This leads us to what I guess is the controversy of this book. Despite his visits to a dozen battlefields and the implication he was in action on several, he actually only fought on one – Okinawa. He was a Sgt in the 2/29 Marines of the 6th Marine Division and he spent over 2 months in that maelstrom that shredded units into fragments (he spells out what this means too). However, when he clarifies this it comes as a shock and I was on the lookout in my second reading for exactly what he wrote on this. Certainly there are qualifiers, he says that he came to Guadalcanal after the great battle. Yet he also writes about being unable to find his old foxhole on one key battlefield and earlier that “most of the 1st Marine Division had sailed for Guadalcanal from …(various ports named) but our port of embarkation would be Dago” (San Diego). He also talks about wearing his old ‘raider’ hat. So it can easily be read that he took part himself, rather than trained there much later when the 6th was being formed. Some readers have described this as being deceptive (and I can see the argument for this) or worse. Kenneth Estes, a 24 year post-war Marine who has written many books on Marine topics, calls it a ‘curious mixed fiction and autobiography (intro to ‘Tanks on the Beaches’). I’m not sure exactly what to make of it all but I distinctly remember being surprised and disappointed at the admission first time round.
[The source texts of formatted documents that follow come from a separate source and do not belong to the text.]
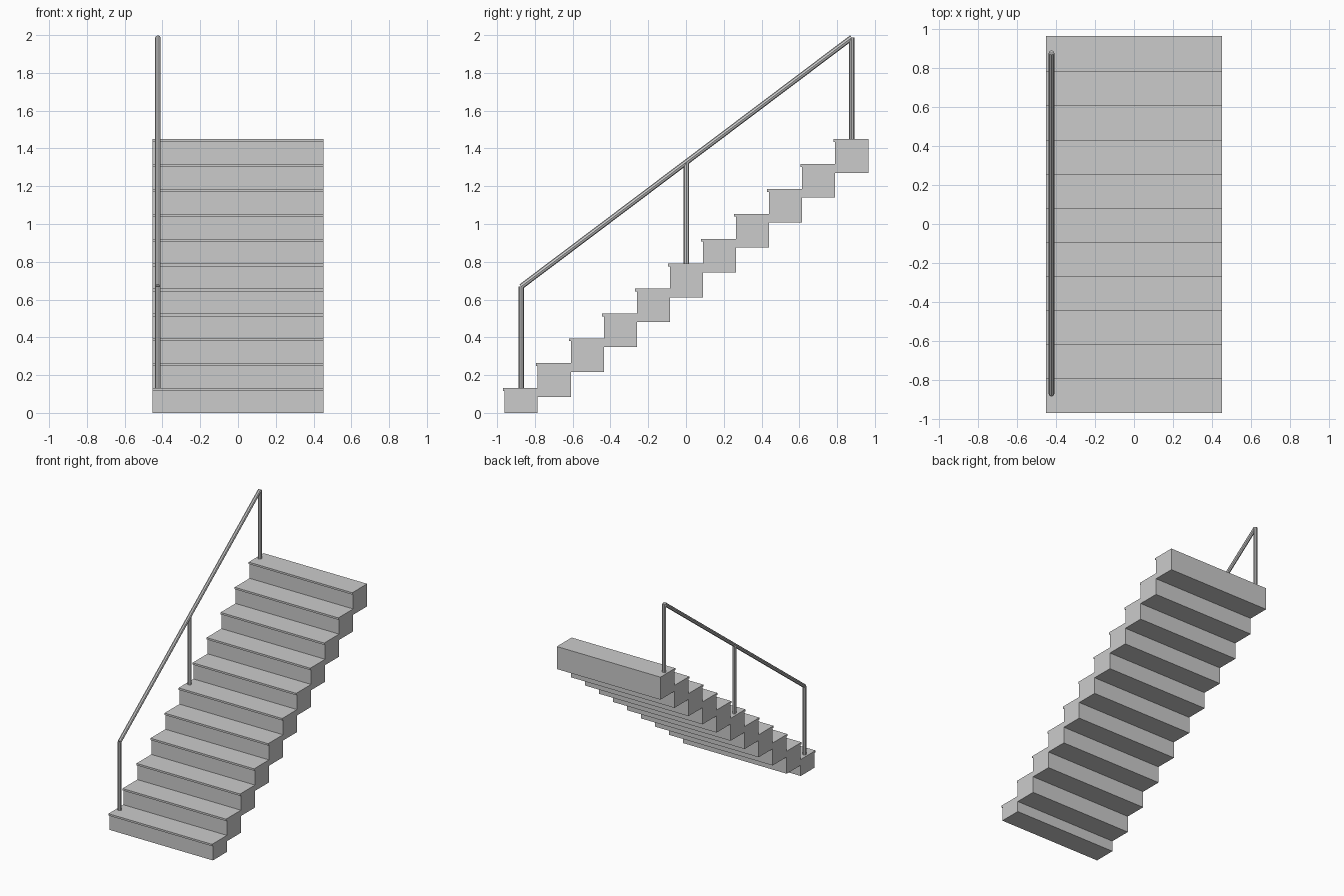
import bpy, bmesh
from mathutils import Vector

cube = bpy.data.objects.get("Cube")
if cube:
    bpy.data.objects.remove(cube, do_unlink=True)

STEPS = 11
RUN, RISE = 0.175, 0.1318
FRONT, FIRST_TOP = -0.96, 0.131
BLOCK = 0.178            # height of each step block
HALF_WIDTH = 0.4525
LIP, LIP_THICK = 0.01, 0.015
RAIL_X, RAIL_HEIGHT, RADIUS = -0.424, 0.538, 0.0145

grey = bpy.data.materials.new("plain_grey")
grey.use_nodes = True
colour = (0.6, 0.6, 0.6, 1)
grey.diffuse_color = colour
grey.node_tree.nodes["Principled BSDF"].inputs["Base Color"].default_value = colour


def finish(name, bm):
    bmesh.ops.recalc_face_normals(bm, faces=bm.faces)
    mesh = bpy.data.meshes.new(name)
    bm.to_mesh(mesh)
    bm.free()
    mesh.materials.append(grey)
    obj = bpy.data.objects.new(name, mesh)
    bpy.context.collection.objects.link(obj)
    return obj


def step_top(i):
    return FIRST_TOP + i * RISE


def step_middle(i):
    return FRONT + (i + 0.5) * RUN


def step(i):
    """Side profile with a small nosing, extruded across the width."""
    y0, y1 = FRONT + i * RUN, FRONT + (i + 1) * RUN
    top = step_top(i)
    bottom = max(0, top - BLOCK)
    under = top - LIP_THICK
    profile = [(y0, bottom), (y1, bottom), (y1, top),
               (y0 - LIP, top), (y0 - LIP, under), (y0, under)]
    bm = bmesh.new()
    face = bm.faces.new([bm.verts.new((-HALF_WIDTH, y, z)) for y, z in profile])
    ext = bmesh.ops.extrude_face_region(bm, geom=[face])
    moved = [g for g in ext["geom"] if isinstance(g, bmesh.types.BMVert)]
    bmesh.ops.translate(bm, verts=moved, vec=(2 * HALF_WIDTH, 0, 0))
    finish(f"step_{i + 1}", bm)


def bar(name, start, end):
    """Eight-sided bar between two points."""
    start, end = Vector(start), Vector(end)
    axis = end - start
    bm = bmesh.new()
    bmesh.ops.create_cone(bm, cap_ends=True, segments=8, radius1=RADIUS,
                          radius2=RADIUS, depth=axis.length)
    obj = finish(name, bm)
    obj.location = (start + end) / 2
    obj.rotation_mode = 'QUATERNION'
    obj.rotation_quaternion = axis.to_track_quat('Z', 'Y')


# Flight of steps
for i in range(STEPS):
    step(i)

# Posts on the first, middle and last steps, with the sloping handrail
ends = []
for name, i in (("lower", 0), ("middle", STEPS // 2), ("upper", STEPS - 1)):
    foot = (RAIL_X, step_middle(i), step_top(i))
    head = (RAIL_X, step_middle(i), step_top(i) + RAIL_HEIGHT)
    bar(name + "_post", foot, head)
    ends.append(head)
bar("handrail", ends[0], ends[-1])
Manchester defends himself and his associated use of the collective ‘we’ and though I can see it this time as an arguably legitimate structural technique, it is rather sly and does undo some of what came before.
My overall impression of this book is very favourable though. The author’s early life, in awe of his First World War veteran father and of society of the time is fascinating. He makes the occasional mistake (writing that Japanese knee mortars were actually fired from the knee for instance), has some strong views (eg. on the 27th Division) and strongly admires MacArthur the general, if not the man. Yet, when he turns his pen to writing of combat, in all its viscerality, he is supreme. So a powerful, wide-ranging book, with some exceptional passages and I’ll let each reader decide regarding the denouement. 4.5 stars